A non-Italian pope and one from behind the Iron Curtain!
I am an Irish Catholic from Northern Ireland who admired him from many perspectives including his declaration of a Christian humanism, his tireless striving for peace, and his courage and skill in inspiring and emboldening the Solidarity movement that triggered the collapse of communism in Poland and throughout the Eastern Bloc — writes Martin O’BRIEN
And of course, the example he manifested to the entire human race – especially to those who suffer – in terms of his stoicism and acceptance of God’s will as his health failed in his final years, weeks and days. As a young journalist not long out of university I experienced a surge of excitement when I watched – in the bar of a Belfast hotel – BBC TV broadcast “live” the announcement of his election on October 16, 1978.
A non-Italian pope and one from behind the Iron Curtain! That capacity of John Paul II to generate excitement continued right throughout his Pontificate – but much more than mere excitement.

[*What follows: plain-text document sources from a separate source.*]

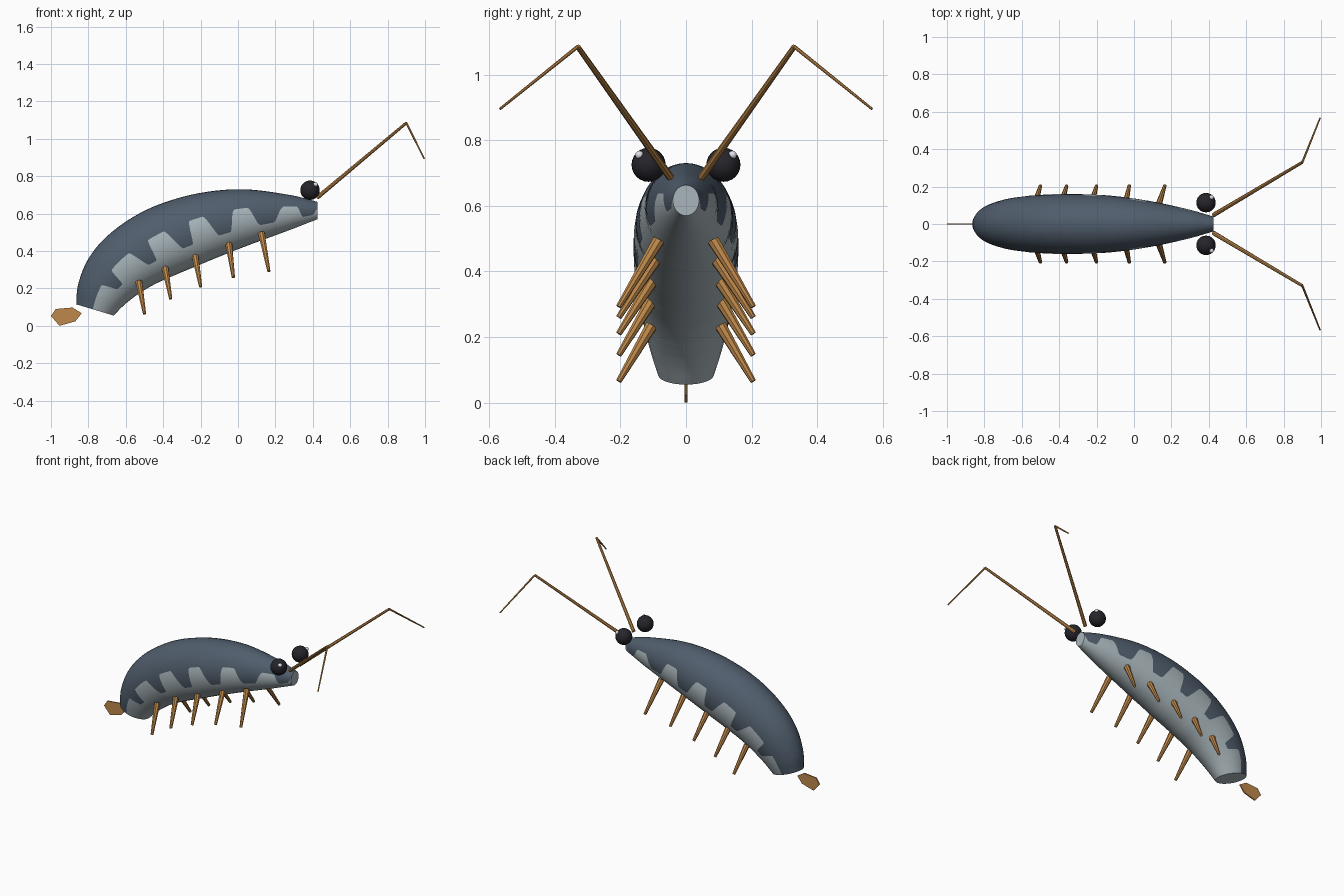
import bpy, bmesh, math
from mathutils import Vector

cube = bpy.data.objects.get("Cube")
if cube:
    bpy.data.objects.remove(cube, do_unlink=True)


def material(name, rgb, rough=0.6):
    m = bpy.data.materials.new(name)
    m.use_nodes = True
    m.diffuse_color = (*rgb, 1)
    bsdf = m.node_tree.nodes["Principled BSDF"]
    bsdf.inputs["Base Color"].default_value = (*rgb, 1)
    bsdf.inputs["Roughness"].default_value = rough
    return m


SLATE = material("slate shell", (0.08, 0.11, 0.15))
PALE = material("pale belly", (0.40, 0.47, 0.50))
COPPER = material("copper limbs", (0.52, 0.25, 0.07))
BLACK = material("black eye", (0.018, 0.018, 0.024))
WHITE = material("eye glint", (0.75, 0.78, 0.82))


def finish(name, bm, mats, smooth=True):
    bmesh.ops.recalc_face_normals(bm, faces=bm.faces)
    me = bpy.data.meshes.new(name)
    bm.to_mesh(me)
    bm.free()
    ob = bpy.data.objects.new(name, me)
    bpy.context.collection.objects.link(ob)
    for m in mats:
        me.materials.append(m)
    if smooth:
        bpy.ops.object.select_all(action='DESELECT')
        ob.select_set(True)
        bpy.context.view_layer.objects.active = ob
        bpy.ops.object.shade_smooth_by_angle(angle=math.radians(40))
    return ob


def limb(name, a, b, r1, r2, sides=8):
    """Tapered rod from a to b."""
    a, b = Vector(a), Vector(b)
    bm = bmesh.new()
    bmesh.ops.create_cone(bm, cap_ends=True, segments=sides,
                          radius1=r1, radius2=r2, depth=(b - a).length)
    rot = (b - a).to_track_quat('Z', 'Y').to_matrix().to_4x4()
    bm.transform(rot)
    bmesh.ops.translate(bm, verts=bm.verts, vec=(a + b) / 2)
    return finish(name, bm, [COPPER])


def ball(name, centre, r, mat, seg):
    bm = bmesh.new()
    bmesh.ops.create_uvsphere(bm, u_segments=seg, v_segments=seg // 2, radius=r)
    bmesh.ops.translate(bm, verts=bm.verts, vec=centre)
    return finish(name, bm, [mat])


# Body sections, tail to head: back x, back z, belly x, belly z, half width
SECTIONS = [
    (-.865, .115, -.665, .055, .085), (-.855, .22, -.61, .11, .110),
    (-.805, .35, -.54, .165, .132), (-.715, .465, -.45, .22, .148),
    (-.58, .57, -.34, .27, .158), (-.42, .65, -.22, .32, .160),
    (-.205, .71, -.08, .378, .153), (.03, .73, .08, .44, .128),
    (.275, .70, .27, .51, .083), (.425, .663, .425, .57, .040)]
LAST = len(SECTIONS) - 1


def section(u):
    """Catmull-Rom blend of the sections at u."""
    i = min(int(u), LAST - 1)
    t = u - i

    def at(k):
        if k < 0:
            return [2 * p - q for p, q in zip(SECTIONS[0], SECTIONS[1])]
        if k > LAST:
            return [2 * p - q for p, q in zip(SECTIONS[LAST], SECTIONS[LAST - 1])]
        return SECTIONS[k]
    return [0.5 * (2 * b + (c - a) * t + (2 * a - 5 * b + 4 * c - d) * t * t
                   + (3 * b - a - 3 * c + d) * t ** 3)
            for a, b, c, d in zip(at(i - 1), at(i), at(i + 1), at(i + 2))]


# Shell colour drips down into the pale belly at these stations
DRIPS = [1.85, 3.64, 5.08, 6.27, 7.43, 8.65]


def colour_line(u):
    """Angle from the belly at which pale turns to slate."""
    high = 0.56 + 0.014 * u
    low = 0.30
    d = min(abs(u - p) for p in DRIPS)
    k = min(max((0.42 - d) / 0.26, 0), 1)
    k = k * k * (3 - 2 * k)
    return math.acos(1 - 2 * (high + (low - high) * k))


# Body: one loop of vertices always follows the colour line
RINGS, LOW, UP = 240, 9, 10
HALF = LOW + UP
bm = bmesh.new()
rings = []
for i in range(RINGS + 1):
    u = LAST * i / RINGS
    tx, tz, bx, bz, hw = section(u)
    phi = colour_line(u)
    side = [phi * j / LOW for j in range(LOW)]
    side += [phi + (math.pi - phi) * j / UP for j in range(UP + 1)]
    angles = side + [-a for a in reversed(side[1:-1])]
    mx, mz, vx, vz = (tx + bx) / 2, (tz + bz) / 2, (tx - bx) / 2, (tz - bz) / 2
    rings.append([bm.verts.new((mx - math.cos(a) * vx, hw * math.sin(a),
                                mz - math.cos(a) * vz)) for a in angles])
n = 2 * HALF
for r0, r1 in zip(rings, rings[1:]):
    for j in range(n):
        k = (j + 1) % n
        f = bm.faces.new((r0[j], r0[k], r1[k], r1[j]))
        f.material_index = 0 if LOW <= j < n - LOW else 1
for ring in (rings[0], rings[-1]):
    bm.faces.new(ring).material_index = 1
finish("body", bm, [SLATE, PALE])

# Legs: hip x, y, z and foot x, z
LEGS = [(-.53, .105, .235, -.50, .065), (-.39, .105, .31, -.36, .145),
        (-.23, .10, .375, -.20, .21), (-.05, .09, .44, -.025, .26),
        (.125, .083, .495, .165, .292)]

for s, label in ((1, "left"), (-1, "right")):
    for i, (hx, hy, hz, fx, fz) in enumerate(LEGS):
        limb(f"{label}_leg_{i + 1}", (hx, s * hy, hz), (fx, s * .205, fz), .019, .009)
    # Antenna in two straight pieces
    elbow = (.90, s * .33, 1.085)
    limb(f"{label}_antenna_base", (.425, s * .048, .687), elbow, .012, .008)
    limb(f"{label}_antenna_tip", elbow, (.995, s * .567, .895), .006, .004)
    # Eye with a small glint
    ball(f"{label}_eye", (.385, s * .114, .725), .052, BLACK, 24)
    ball(f"{label}_eye_glint", (.414, s * .142, .755), .013, WHITE, 12)

# Tail fan: thin six-sided plate
FAN = [(-1, .053), (-.975, .09), (-.885, .098), (-.835, .067), (-.87, .024), (-.955, 0)]
bm = bmesh.new()
face = bm.faces.new([bm.verts.new((x, -.004, z)) for x, z in FAN])
ext = bmesh.ops.extrude_face_region(bm, geom=[face])
bmesh.ops.translate(bm, vec=(0, .008, 0),
                    verts=[v for v in ext["geom"] if isinstance(v, bmesh.types.BMVert)])
finish("tail_fan", bm, [COPPER], smooth=False)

He grabbed and maintained the imagination of the world and established himself as an enduring moral and prophetic voice on the planet for more than a quarter of a century, becoming one of the most significant figures of the twentieth century.
A memory I will cherish is waving to him as he drove through a packed O’Connell Street in Dublin on a Saturday evening in September 1979 and then driving to the west of Ireland, to the Marian Shrine at Knock in County Mayo to join 450,000 people at the Papal Mass the next day.

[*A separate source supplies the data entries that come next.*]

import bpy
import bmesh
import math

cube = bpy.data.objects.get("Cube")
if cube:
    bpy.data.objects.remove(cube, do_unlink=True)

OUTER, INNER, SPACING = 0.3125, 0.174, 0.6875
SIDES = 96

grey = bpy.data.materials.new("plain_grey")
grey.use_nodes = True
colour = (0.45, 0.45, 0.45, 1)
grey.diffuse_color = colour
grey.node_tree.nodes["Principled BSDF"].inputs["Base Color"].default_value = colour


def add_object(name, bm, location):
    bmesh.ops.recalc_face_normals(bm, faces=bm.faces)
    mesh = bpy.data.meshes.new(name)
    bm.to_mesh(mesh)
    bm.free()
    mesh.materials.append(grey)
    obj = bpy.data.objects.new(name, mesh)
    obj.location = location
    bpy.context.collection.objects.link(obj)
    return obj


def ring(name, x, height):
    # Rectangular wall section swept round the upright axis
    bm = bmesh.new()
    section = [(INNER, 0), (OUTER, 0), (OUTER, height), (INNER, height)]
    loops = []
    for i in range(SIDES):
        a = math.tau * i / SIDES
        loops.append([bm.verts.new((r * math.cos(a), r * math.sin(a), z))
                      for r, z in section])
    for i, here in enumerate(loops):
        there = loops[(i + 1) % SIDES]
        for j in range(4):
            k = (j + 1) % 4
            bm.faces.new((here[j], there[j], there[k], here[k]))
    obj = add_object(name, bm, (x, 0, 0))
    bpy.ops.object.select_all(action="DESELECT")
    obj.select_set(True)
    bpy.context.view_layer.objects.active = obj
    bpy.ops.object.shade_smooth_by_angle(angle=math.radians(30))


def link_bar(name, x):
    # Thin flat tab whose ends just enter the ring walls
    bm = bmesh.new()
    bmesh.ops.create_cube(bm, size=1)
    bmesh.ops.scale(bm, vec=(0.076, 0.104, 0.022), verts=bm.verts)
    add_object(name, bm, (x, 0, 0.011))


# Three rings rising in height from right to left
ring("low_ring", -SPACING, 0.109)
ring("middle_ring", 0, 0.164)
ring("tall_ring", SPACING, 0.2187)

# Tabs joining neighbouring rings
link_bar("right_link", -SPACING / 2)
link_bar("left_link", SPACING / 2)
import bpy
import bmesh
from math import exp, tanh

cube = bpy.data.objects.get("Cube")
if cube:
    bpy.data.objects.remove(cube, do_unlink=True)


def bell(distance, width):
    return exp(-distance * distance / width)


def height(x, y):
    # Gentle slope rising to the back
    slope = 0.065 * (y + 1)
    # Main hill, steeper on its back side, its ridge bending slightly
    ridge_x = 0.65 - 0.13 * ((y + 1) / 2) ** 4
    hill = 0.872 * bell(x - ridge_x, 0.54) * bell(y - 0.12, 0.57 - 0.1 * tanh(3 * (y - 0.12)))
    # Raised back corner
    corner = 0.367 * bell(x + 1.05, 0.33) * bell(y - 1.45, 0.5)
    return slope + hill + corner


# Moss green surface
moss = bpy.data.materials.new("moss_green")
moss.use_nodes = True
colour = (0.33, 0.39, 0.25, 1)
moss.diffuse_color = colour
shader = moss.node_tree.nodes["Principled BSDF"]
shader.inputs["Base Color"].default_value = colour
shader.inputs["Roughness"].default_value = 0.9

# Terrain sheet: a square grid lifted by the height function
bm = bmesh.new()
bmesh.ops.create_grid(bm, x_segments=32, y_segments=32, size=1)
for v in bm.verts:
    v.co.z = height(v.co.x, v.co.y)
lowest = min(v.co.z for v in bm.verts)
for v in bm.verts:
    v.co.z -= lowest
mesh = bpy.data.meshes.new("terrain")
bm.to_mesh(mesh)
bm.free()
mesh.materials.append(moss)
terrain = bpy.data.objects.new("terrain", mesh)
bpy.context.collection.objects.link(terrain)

In 48 hours 2.7 million people attended his services in the Irish Republic, including many of Northern Ireland’s half a million Catholics, out of a total population on the island of Ireland of 4.87 million, easily constituting the biggest gatherings of people in Irish history.
In Ireland John Paul II is most remembered for his heartfelt plea in Drogheda – greeted by wild applause – “in language of passionate pleading” to those engaged in violence : “On my knees I beg you to turn away from the paths of violence and return to the ways of peace.”
The IRA rejected his plea and peace was not to come for nearly 20 years but who among their supporters then could deny today the truth of the future saint’s words that “violence only delays the day of justice”?
So many of the words of Pope St John Paul will always, I believe, stand the test of time, whether it be, for example, his exhortation in his 1995 encyclical “Evangelium Vitae” to choose the “culture of life” over the “culture of death” ; or his assertion in “Crossing the Threshold of Hope” that: “The Gospel is the fullest confirmation of all of human rights.”
Attending his Lying in State late in the evening/early morning of April 4/5 2005 in St Peter’s Basilica among the multitudes from so many countries one felt humbled and privileged to be paying one’s respects to one of the great figures of this or of any age.